Stamas requests meeting with DEQ, USDA on long-term solution to contaminated Oscoda well water

Sen. Jim Stamas

Sen. Jim Stamas

LANSING, Mich. — Sen. Jim Stamas on Thursday sent a letter to Michigan Department of Environmental Quality (DEQ) Director Keith Creagh requesting a meeting with the DEQ, the U.S. Department of Agriculture Rural Development Office and U.S. Rep. Dan Kildee to discuss possible state and federal funding to address contaminated well water near the former Wurtsmith Air Force Base.

“I am working on both short- and long-term solutions for affected residents,” said Stamas, R-Midland. “The federal government caused this problem and they need to be held accountable, and I have already introduced legislation to require the U.S. Air Force to fix the water safety problem that they caused.

“However, I believe the next step is to meet with state and federal officials to talk about funding options that may lead to a long-term solution.”

Earlier this year, the U.S. Air Force and the DEQ sent some homeowners near the former Wurtsmith Air Force Base letters concerning tests of their well water. The tests indicated that perfluorinated compounds (PFCs) were present in the water.

The Michigan Department of Health and Human Services (DHHS) followed up with a letter recommending impacted residents avoid drinking their well water or using it for cooking. The DHHS held a public open house and meeting in Oscoda on March 23 to discuss the situation.

“The PFCs in the well water were caused by firefighting foams used at the Air Force base when it was in operation,” Stamas said. “While my legislation would help residents by forcing the Air Force to supply an access to safe water, I must also continue to look for a long-term solution for the Wurtsmith site and its impacted neighbors.”

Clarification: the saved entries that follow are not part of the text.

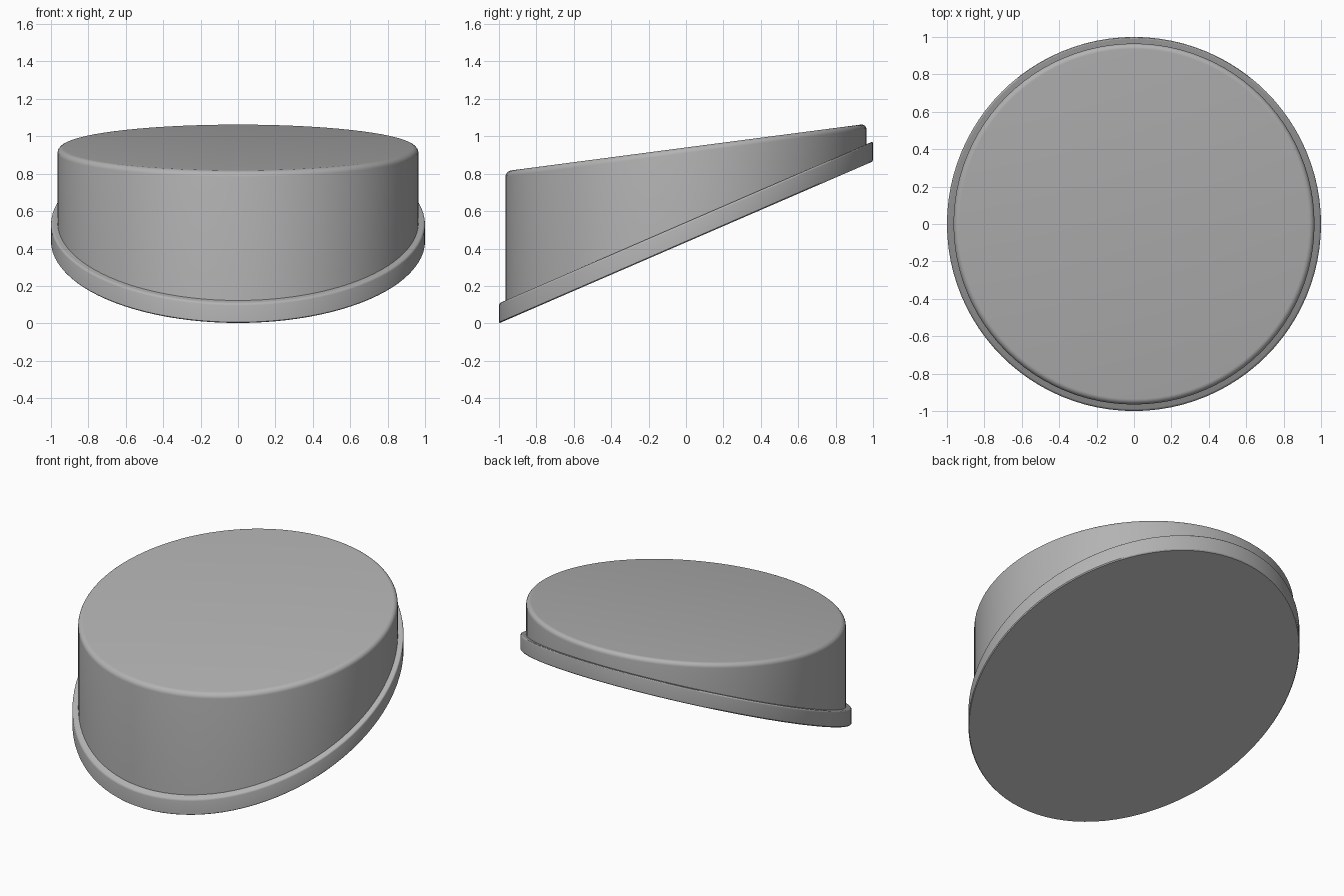
import bpy, bmesh, math

if "Cube" in bpy.data.objects:
    bpy.data.objects.remove(bpy.data.objects["Cube"])

SEGMENTS = 96

grey = bpy.data.materials.new("neutral grey")
grey.diffuse_color = (0.45, 0.45, 0.45, 1)
grey.use_nodes = True
grey.node_tree.nodes["Principled BSDF"].inputs["Base Color"].default_value = grey.diffuse_color


def sloped_drum(name, rings):
    """Closed drum; each ring is (radius, centre height, slope along y)."""
    bm = bmesh.new()
    loops = []
    for r, z, slope in rings:
        loop = []
        for i in range(SEGMENTS):
            a = 2 * math.pi * i / SEGMENTS
            x, y = r * math.cos(a), r * math.sin(a)
            loop.append(bm.verts.new((x, y, z + slope * y)))
        loops.append(loop)
    for low, high in zip(loops, loops[1:]):
        for i in range(SEGMENTS):
            j = (i + 1) % SEGMENTS
            bm.faces.new((low[i], low[j], high[j], high[i]))
    bm.faces.new(loops[0][::-1])
    bm.faces.new(loops[-1])
    mesh = bpy.data.meshes.new(name)
    bm.to_mesh(mesh)
    bm.free()
    mesh.materials.append(grey)
    obj = bpy.data.objects.new(name, mesh)
    bpy.context.collection.objects.link(obj)
    bpy.ops.object.select_all(action='DESELECT')
    obj.select_set(True)
    bpy.context.view_layer.objects.active = obj
    bpy.ops.object.shade_smooth_by_angle(angle=math.radians(30))
    return obj


def rounded_top(radius, z, slope, bevel, steps=5):
    """Rings of a quarter-round rim ending at the top plane."""
    rings = []
    for k in range(steps + 1):
        a = math.pi / 2 * k / steps
        rings.append((radius - bevel * (1 - math.cos(a)),
                      z - bevel * (1 - math.sin(a)), slope))
    return rings


BASE, TOP = 0.433, 0.131    # slopes of the underside and the top

# Tilted rim band around the bottom
sloped_drum("rim_band", [(0.995, 0.433, BASE), (1.0, 0.439, BASE)]
            + rounded_top(1.0, 0.54, BASE, 0.012, 4))

# Main body with a softly rounded top edge
sloped_drum("body", [(0.965, 0.45, BASE)]
            + rounded_top(0.965, 0.94, TOP, 0.03, 6))
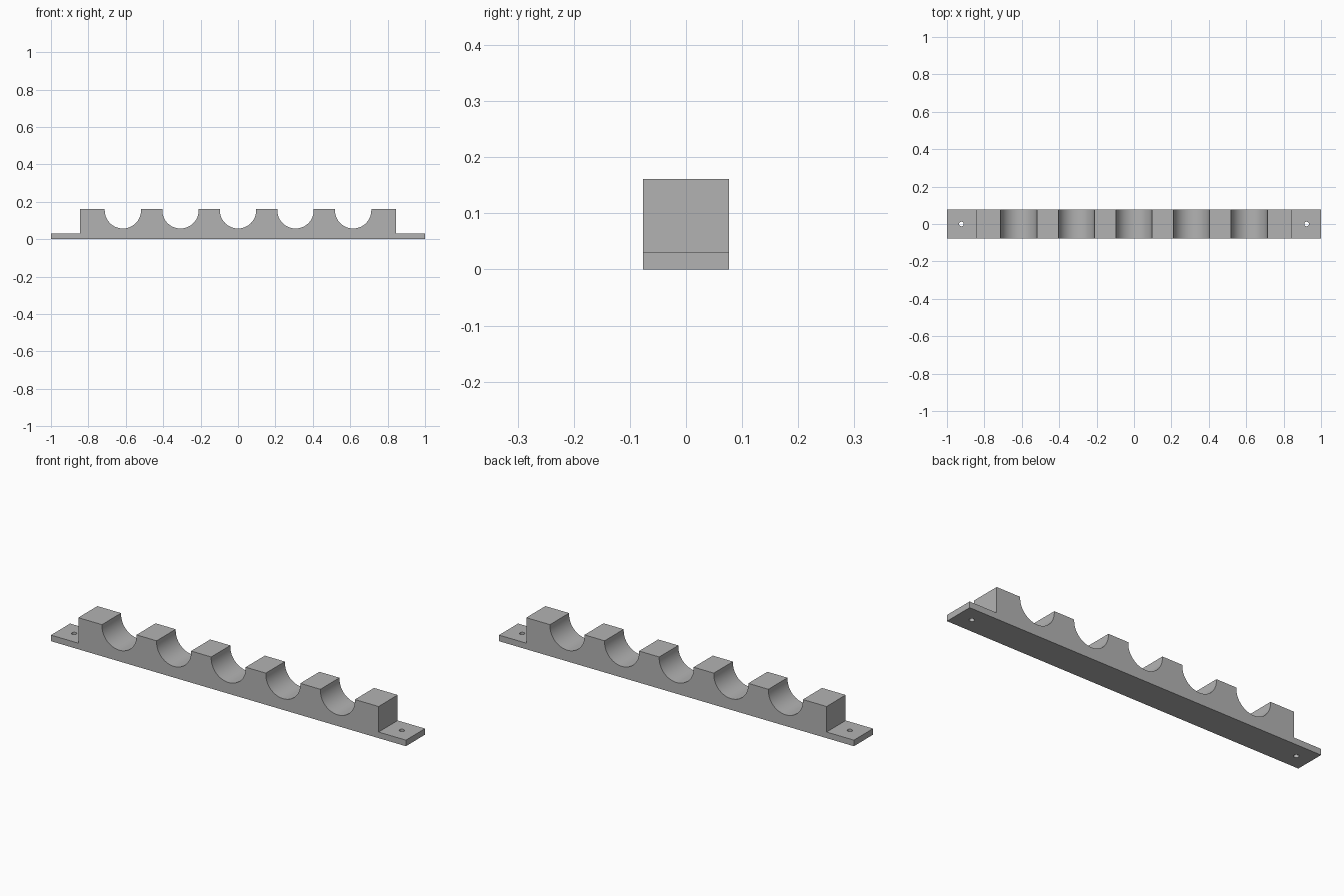
import bpy, bmesh, math

default = bpy.data.objects.get("Cube")
if default:
    bpy.data.objects.remove(default, do_unlink=True)

# Main dimensions
HALF_LEN, BLOCK_HALF, DEPTH = 1.0, 0.846, 0.154
HEIGHT, FLANGE = 0.161, 0.031
PITCH, GROOVE_R, GROOVE_Z = 0.3077, 0.0972, 0.1542
HOLE_X, HOLE_R = 0.923, 0.0125
ARC_STEPS = 40

grey = bpy.data.materials.new("plain grey")
grey.use_nodes = True
color = (0.45, 0.45, 0.45, 1)
grey.diffuse_color = color
grey.node_tree.nodes["Principled BSDF"].inputs["Base Color"].default_value = color

# Side outline: mounting flanges, block and five round cradles
outline = [(-HALF_LEN, 0), (HALF_LEN, 0), (HALF_LEN, FLANGE),
           (BLOCK_HALF, FLANGE), (BLOCK_HALF, HEIGHT)]
for i in (2, 1, 0, -1, -2):
    cx = i * PITCH
    outline.append((cx + GROOVE_R, HEIGHT))
    for s in range(ARC_STEPS + 1):
        a = -math.pi * s / ARC_STEPS
        outline.append((cx + GROOVE_R * math.cos(a), GROOVE_Z + GROOVE_R * math.sin(a)))
    outline.append((cx - GROOVE_R, HEIGHT))
outline += [(-BLOCK_HALF, HEIGHT), (-BLOCK_HALF, FLANGE), (-HALF_LEN, FLANGE)]

# Extrude the outline through the depth
bm = bmesh.new()
face = bm.faces.new([bm.verts.new((x, -DEPTH / 2, z)) for x, z in outline])
result = bmesh.ops.extrude_face_region(bm, geom=[face])
moved = [v for v in result["geom"] if isinstance(v, bmesh.types.BMVert)]
bmesh.ops.translate(bm, verts=moved, vec=(0, DEPTH, 0))
bmesh.ops.recalc_face_normals(bm, faces=bm.faces)
mesh = bpy.data.meshes.new("cradle_rack")
bm.to_mesh(mesh)
bm.free()
rack = bpy.data.objects.new("cradle_rack", mesh)
bpy.context.collection.objects.link(rack)
mesh.materials.append(grey)

# Screw hole through each flange
for side, name in ((1, "left"), (-1, "right")):
    bpy.ops.mesh.primitive_cylinder_add(vertices=32, radius=HOLE_R, depth=0.2,
                                        location=(side * HOLE_X, 0, 0))
    cutter = bpy.context.object
    cutter.name = name + "_hole_cutter"
    cutter.hide_render = True
    cutter.data.materials.append(grey)
    cut = rack.modifiers.new(name + "_screw_hole", "BOOLEAN")
    cut.operation = "DIFFERENCE"
    cut.solver = "EXACT"
    cut.object = cutter
    bpy.ops.object.select_all(action="DESELECT")
    rack.select_set(True)
    bpy.context.view_layer.objects.active = rack
    bpy.ops.object.modifier_apply(modifier=cut.name)
    bpy.data.objects.remove(cutter, do_unlink=True)

# Smooth cradles and holes, sharp edges elsewhere
bpy.ops.object.shade_smooth_by_angle(angle=math.radians(30))
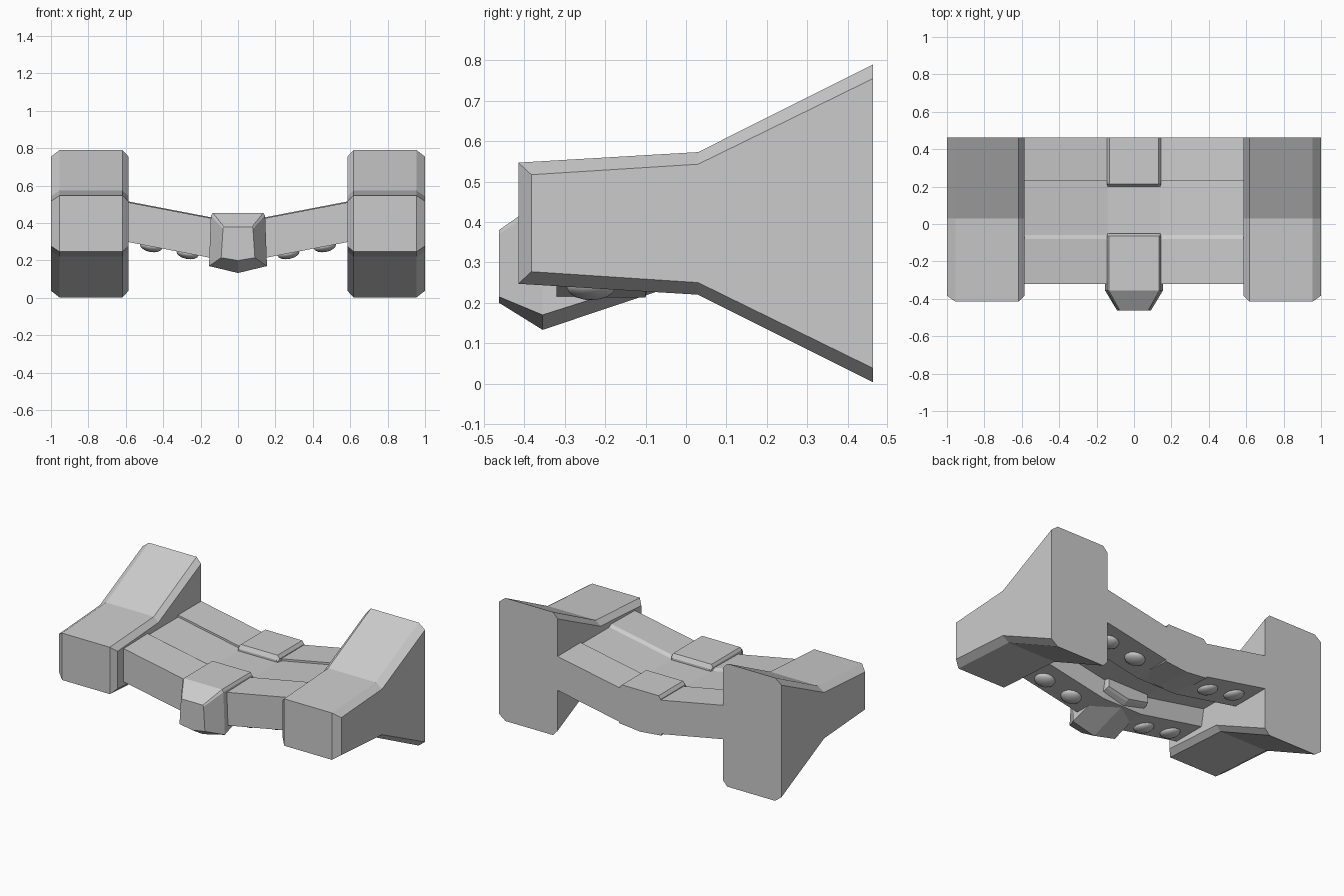
import bpy, bmesh, math

if "Cube" in bpy.data.objects:
    bpy.data.objects.remove(bpy.data.objects["Cube"])


def loft(name, rings, mirror=False):
    """Skin equal-length rings of points and cap both ends."""
    bm = bmesh.new()
    rows = [[bm.verts.new(p) for p in ring] for ring in rings]
    n = len(rows[0])
    for a, b in zip(rows, rows[1:]):
        for i in range(n):
            j = (i + 1) % n
            bm.faces.new((a[i], a[j], b[j], b[i]))
    bm.faces.new(rows[0])
    bm.faces.new(rows[-1])
    bmesh.ops.recalc_face_normals(bm, faces=bm.faces[:])
    me = bpy.data.meshes.new(name)
    bm.to_mesh(me)
    bm.free()
    ob = bpy.data.objects.new(name, me)
    bpy.context.collection.objects.link(ob)
    if mirror:
        ob.modifiers.new("Mirror", 'MIRROR')
    return ob


# Flared side pods with chamfered long edges
full = [(-.415, .247), (-.415, .547), (.03, .573), (.463, .79), (.463, .003), (.03, .22)]
inset = [(-.383, .277), (-.383, .517), (.03, .543), (.463, .755), (.463, .038), (.03, .25)]
loft("side_pod", [[(x, y, z) for y, z in prof] for x, prof in
                  ((.585, inset), (.617, full), (.955, full), (1.0, inset))], mirror=True)

# Bent bridge: thick front and rear beams joined by a thinner plate
section = [(-.32, .213), (-.32, .425), (-.08, .430), (-.06, .417), (.23, .417), (.23, .430),
           (.463, .430), (.463, .213), (.20, .213), (.17, .32), (-.08, .32), (-.10, .213)]
loft("bridge", [[(x, y, z + dz) for y, z in section] for x, dz in
                ((-.61, .09), (-.14, 0), (.14, 0), (.61, .09))])


def block_ring(y, top_w, top, side_w, side, low_w, low, keel):
    half = [(top_w, top), (side_w, side), (low_w, low)]
    return ([(x, y, z) for x, z in half] + [(0, y, keel)] +
            [(-x, y, z) for x, z in reversed(half)])


# Front nose block with tapered face and V-shaped keel
loft("nose_block", [
    block_ring(-.463, .075, .38, .08, .37, .09, .215, .20),
    block_ring(-.355, .135, .455, .145, .44, .155, .17, .133),
    block_ring(-.065, .135, .455, .145, .44, .15, .262, .23),
    block_ring(-.05, .13, .43, .14, .42, .145, .27, .24)])

# Rear centre block, flush with the back
loft("rear_block", [
    block_ring(.20, .13, .43, .14, .42, .145, .26, .25),
    block_ring(.215, .13, .455, .145, .435, .15, .22, .205),
    block_ring(.463, .13, .455, .145, .435, .15, .205, .19)])

# Shallow domes under both beams
tilt = math.atan2(.09, .47)
for y in (-.235, .33):
    for x in (.27, .465):
        for s in (-1, 1):
            z = .213 + .09 * (x - .14) / .47
            bpy.ops.mesh.primitive_uv_sphere_add(segments=16, ring_count=8, radius=.06,
                                                 location=(s * x, y, z),
                                                 rotation=(0, -s * tilt, 0))
            dome = bpy.context.object
            dome.name = "under_dome"
            dome.scale.z = .5
            bpy.ops.object.shade_smooth_by_angle()
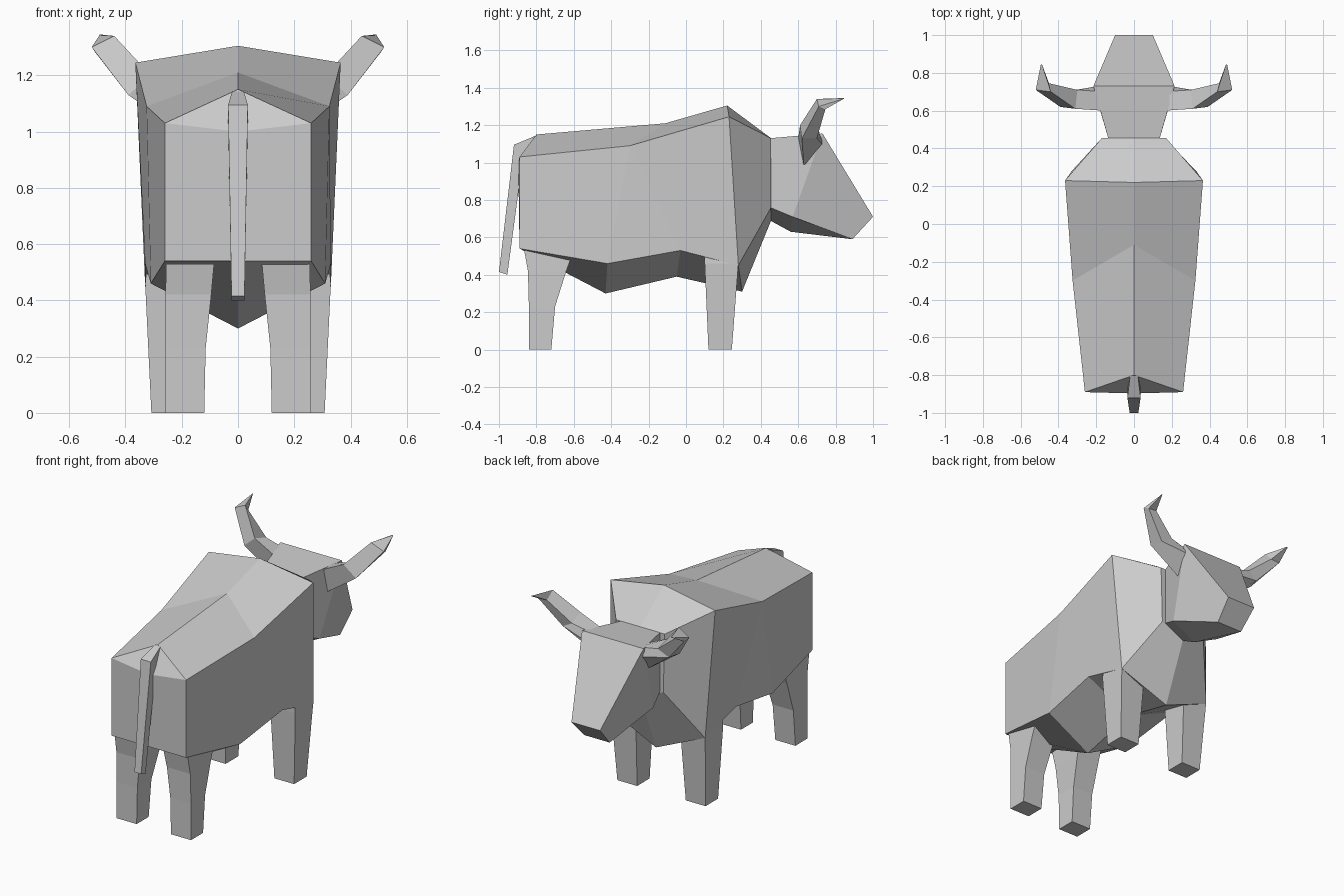
import bpy, bmesh


def loft(name, strands, mirrored=False):
    """Skin rings of equal point count, cap the ends, weld shared points."""
    bm = bmesh.new()
    for rings in strands:
        for s in ((1, -1) if mirrored else (1,)):
            vs = [[bm.verts.new((s * x, y, z)) for x, y, z in r] for r in rings]
            n = len(vs[0])
            for a, b in zip(vs, vs[1:]):
                for i in range(n):
                    j = (i + 1) % n
                    bm.faces.new((a[i], a[j], b[j], b[i]))
            bm.faces.new(vs[0])
            bm.faces.new(vs[-1])
    bmesh.ops.remove_doubles(bm, verts=bm.verts, dist=0.0005)
    bmesh.ops.recalc_face_normals(bm, faces=bm.faces)
    me = bpy.data.meshes.new(name)
    bm.to_mesh(me)
    bm.free()
    ob = bpy.data.objects.new(name, me)
    bpy.context.collection.objects.link(ob)
    return ob


def hexa(top, side, low, keel):
    """Symmetric six-point ring: ridge (y,z), side (x,y,z), low (x,y,z), keel (y,z)."""
    flip = lambda p: (-p[0], p[1], p[2])
    return [(0, *top), side, low, (0, *keel), flip(low), flip(side)]


def box_ring(x0, x1, y0, y1, z):
    return [(x0, y0, z), (x1, y0, z), (x1, y1, z), (x0, y1, z)]


# Body, rump to neck; repeated points weld into triangles
rump, rump_low = (0.26, -0.89, 1.03), (0.26, -0.89, 0.54)
back = (-0.11, 1.21)
flank = (0.325, -0.30, 1.09)
loft("body", [[
    hexa((-0.897, 1.0), rump, rump_low, (-0.89, 0.54)),
    hexa((-0.80, 1.15), rump, rump_low, (-0.89, 0.54)),
    hexa(back, flank, (0.31, -0.42, 0.46), (-0.43, 0.30)),
    hexa(back, flank, (0.33, -0.03, 0.53), (-0.05, 0.39)),
    hexa((0.22, 1.305), (0.365, 0.23, 1.245), (0.33, 0.28, 0.45), (0.30, 0.31)),
    hexa((0.455, 1.13), (0.17, 0.455, 1.13), (0.16, 0.455, 0.76), (0.455, 0.69)),
]])

# Head, neck to muzzle
loft("head", [[
    hexa((0.45, 1.13), (0.135, 0.45, 1.13), (0.135, 0.45, 0.76), (0.45, 0.69)),
    hexa((0.73, 1.155), (0.215, 0.73, 1.155), (0.17, 0.57, 0.71), (0.56, 0.63)),
    hexa((1.0, 0.71), (0.10, 1.0, 0.71), (0.09, 0.89, 0.59), (0.89, 0.59)),
]])

# Horns
tip = (0.49, 0.845, 1.345)
loft("horns", [[
    [(0.16, 0.63, 0.97), (0.16, 0.735, 1.09), (0.16, 0.70, 1.14), (0.16, 0.60, 1.13)],
    [(0.39, 0.62, 1.13), (0.37, 0.70, 1.13), (0.30, 0.71, 1.17), (0.31, 0.61, 1.20)],
    [(0.52, 0.71, 1.30), (0.51, 0.745, 1.285), (0.45, 0.745, 1.29), (0.44, 0.70, 1.34)],
    [(tip[0] + dx, tip[1], tip[2] + dz)
     for dx, dz in ((.003, -.003), (.003, 0), (-.003, 0), (-.003, -.003))],
]], mirrored=True)

# Legs
loft("hind_legs", [[
    box_ring(0.12, 0.26, -0.84, -0.72, 0),
    box_ring(0.115, 0.26, -0.84, -0.70, 0.23),
    box_ring(0.095, 0.258, -0.845, -0.64, 0.42),
    box_ring(0.085, 0.255, -0.865, -0.60, 0.53),
]], mirrored=True)
loft("front_legs", [[
    box_ring(0.17, 0.308, 0.12, 0.245, 0),
    box_ring(0.155, 0.33, 0.10, 0.28, 0.46),
    box_ring(0.155, 0.32, 0.10, 0.28, 0.56),
]], mirrored=True)


# Tail
def tail_ring(w, outer, inner):
    return [(-w, *outer), (w, *outer), (w, *inner), (-w, *inner)]


loft("tail", [[
    tail_ring(0.02, (-0.80, 1.145), (-0.79, 1.10)),
    tail_ring(0.035, (-0.92, 1.095), (-0.87, 1.04)),
    tail_ring(0.023, (-1.0, 0.415), (-0.955, 0.40)),
]])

Senate Bill 950 would require the U.S. Armed Forces responsible for an active or inactive military base to connect homeowners near a base to a safe, community water system if the DHHS has issued a drinking water advisory for the area and the U.S. Armed Forces acknowledges that the subject of the advisory migrated from a military base and is present in the groundwater.